I know, I know –it’s not fair, and neither is it even actually a productive (or safe) selection tool for the employer. And sometimes employers (or schools) make really dumb calls and read too much into things, like the woman who was denied a teaching certificate because of a MySpace page with a picture of her wearing a pirate hat, drinking from a plastic cup, and a caption that read “Drunken Pirate.” Yes, that’s dumb on the university but honestly a lot of the things I see on blogs, MySpace pages, YouTube, Flickr, and Facebook is just mind boggling.
Here’s what you need to understand: The Internet is a public place. It’s not unlike standing on a street corner and saying things to anyone who wanders by, except that it’s all recorded, indexed, and searchable by your prospective employers. So don’t say or show anything there that you would be mortified to see show up in a job interview. Or, for that matter, a discussion with your spouse, kids, parents, neighbors, friends, teachers, or dog.
If you must have a personal blog, keep it clean if you want to play it safe. Not every post needs to read like a cover letter, but neither should you willfully incriminate yourself or come across as some kind of semi literate nincompoop. Making hiring decisions based on information found on the web isn’t fair and it isn’t valid, but it happens.
And if all else fails, you can start a website related to your work so that they actually DO find something relevant.
- Human Resources Blog has a short but interesting post on how to recruit young talent
- HR Lowdown has some basic tips on how to interview
- Alabama and Mississippi employers settle race bias cases with the EEOC
- Registration for the SIOP Leading Edge Consortium opens, with the focus this year being on innovation in the workplace.
By the way, I’m in search of good blogs on HR, staffing, recruiting, I/O Psych, and related topics so that I can feature them here in these updates. If you have one or know of one, let me know.
Short week means a busy week and a short update. So let’s just play a game and see how many weird and wrong things we can find in this Wikipedia entry on personality testing. I’ll start by noting that it cites Donald Trump as a reference.
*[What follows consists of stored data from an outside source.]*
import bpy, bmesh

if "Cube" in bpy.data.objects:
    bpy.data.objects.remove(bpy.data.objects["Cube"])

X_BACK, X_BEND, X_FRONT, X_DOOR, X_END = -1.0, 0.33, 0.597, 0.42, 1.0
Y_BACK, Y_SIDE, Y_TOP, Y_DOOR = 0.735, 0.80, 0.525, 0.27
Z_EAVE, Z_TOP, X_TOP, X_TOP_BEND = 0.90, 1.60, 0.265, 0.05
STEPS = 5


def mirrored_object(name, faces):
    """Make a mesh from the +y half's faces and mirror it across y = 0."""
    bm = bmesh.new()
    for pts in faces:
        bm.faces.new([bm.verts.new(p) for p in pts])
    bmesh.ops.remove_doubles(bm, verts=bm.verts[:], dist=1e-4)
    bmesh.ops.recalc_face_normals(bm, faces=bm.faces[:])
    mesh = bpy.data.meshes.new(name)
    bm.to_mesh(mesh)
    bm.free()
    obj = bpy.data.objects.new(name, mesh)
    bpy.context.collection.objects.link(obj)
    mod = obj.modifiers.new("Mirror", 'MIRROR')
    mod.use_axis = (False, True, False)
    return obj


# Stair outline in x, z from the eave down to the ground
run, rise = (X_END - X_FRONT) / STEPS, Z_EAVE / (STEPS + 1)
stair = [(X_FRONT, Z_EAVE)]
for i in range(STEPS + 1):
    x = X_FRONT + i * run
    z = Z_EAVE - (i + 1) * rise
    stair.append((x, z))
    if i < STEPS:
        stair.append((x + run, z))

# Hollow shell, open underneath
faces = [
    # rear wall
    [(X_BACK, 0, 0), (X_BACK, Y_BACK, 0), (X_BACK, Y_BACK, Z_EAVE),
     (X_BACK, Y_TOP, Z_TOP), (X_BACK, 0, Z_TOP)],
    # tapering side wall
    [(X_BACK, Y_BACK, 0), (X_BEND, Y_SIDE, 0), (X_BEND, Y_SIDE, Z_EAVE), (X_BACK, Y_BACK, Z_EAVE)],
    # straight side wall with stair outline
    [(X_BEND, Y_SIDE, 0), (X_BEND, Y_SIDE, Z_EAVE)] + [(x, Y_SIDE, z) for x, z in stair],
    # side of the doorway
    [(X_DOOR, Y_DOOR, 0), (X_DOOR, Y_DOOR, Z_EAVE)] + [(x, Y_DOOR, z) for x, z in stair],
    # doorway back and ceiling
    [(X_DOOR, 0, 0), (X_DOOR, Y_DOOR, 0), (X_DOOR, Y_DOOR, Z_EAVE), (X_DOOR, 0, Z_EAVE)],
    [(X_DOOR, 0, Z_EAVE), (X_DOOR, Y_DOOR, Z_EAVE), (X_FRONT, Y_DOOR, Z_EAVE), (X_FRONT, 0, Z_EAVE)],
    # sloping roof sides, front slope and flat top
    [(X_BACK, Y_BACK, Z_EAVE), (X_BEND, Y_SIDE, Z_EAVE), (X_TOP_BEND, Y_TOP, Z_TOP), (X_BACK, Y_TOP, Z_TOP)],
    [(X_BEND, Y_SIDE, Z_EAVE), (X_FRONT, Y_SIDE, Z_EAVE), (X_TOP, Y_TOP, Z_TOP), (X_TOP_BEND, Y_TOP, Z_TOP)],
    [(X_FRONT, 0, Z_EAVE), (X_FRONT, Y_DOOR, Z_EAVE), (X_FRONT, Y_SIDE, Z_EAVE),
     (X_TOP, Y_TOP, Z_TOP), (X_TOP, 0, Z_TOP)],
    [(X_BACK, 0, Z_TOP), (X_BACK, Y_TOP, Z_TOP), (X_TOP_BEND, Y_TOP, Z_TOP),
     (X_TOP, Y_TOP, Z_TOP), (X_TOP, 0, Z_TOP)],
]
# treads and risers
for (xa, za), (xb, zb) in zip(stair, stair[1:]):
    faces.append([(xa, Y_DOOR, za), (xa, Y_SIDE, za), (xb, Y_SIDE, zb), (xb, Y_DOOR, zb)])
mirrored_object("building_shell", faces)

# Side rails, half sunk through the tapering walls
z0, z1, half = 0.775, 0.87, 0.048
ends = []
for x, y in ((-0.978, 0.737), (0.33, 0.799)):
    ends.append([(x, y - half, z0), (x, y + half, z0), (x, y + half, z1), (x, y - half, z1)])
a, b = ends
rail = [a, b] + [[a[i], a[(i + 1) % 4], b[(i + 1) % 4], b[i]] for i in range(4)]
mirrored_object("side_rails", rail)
I started to think that an I/O Wiki by those in the business would be a great resource, and maybe it does exist somewhere in the folds and crevices of the Internet. But honestly I’d just rather have everything on Wikipedia be correct and comprehensive. Is that so much to ask?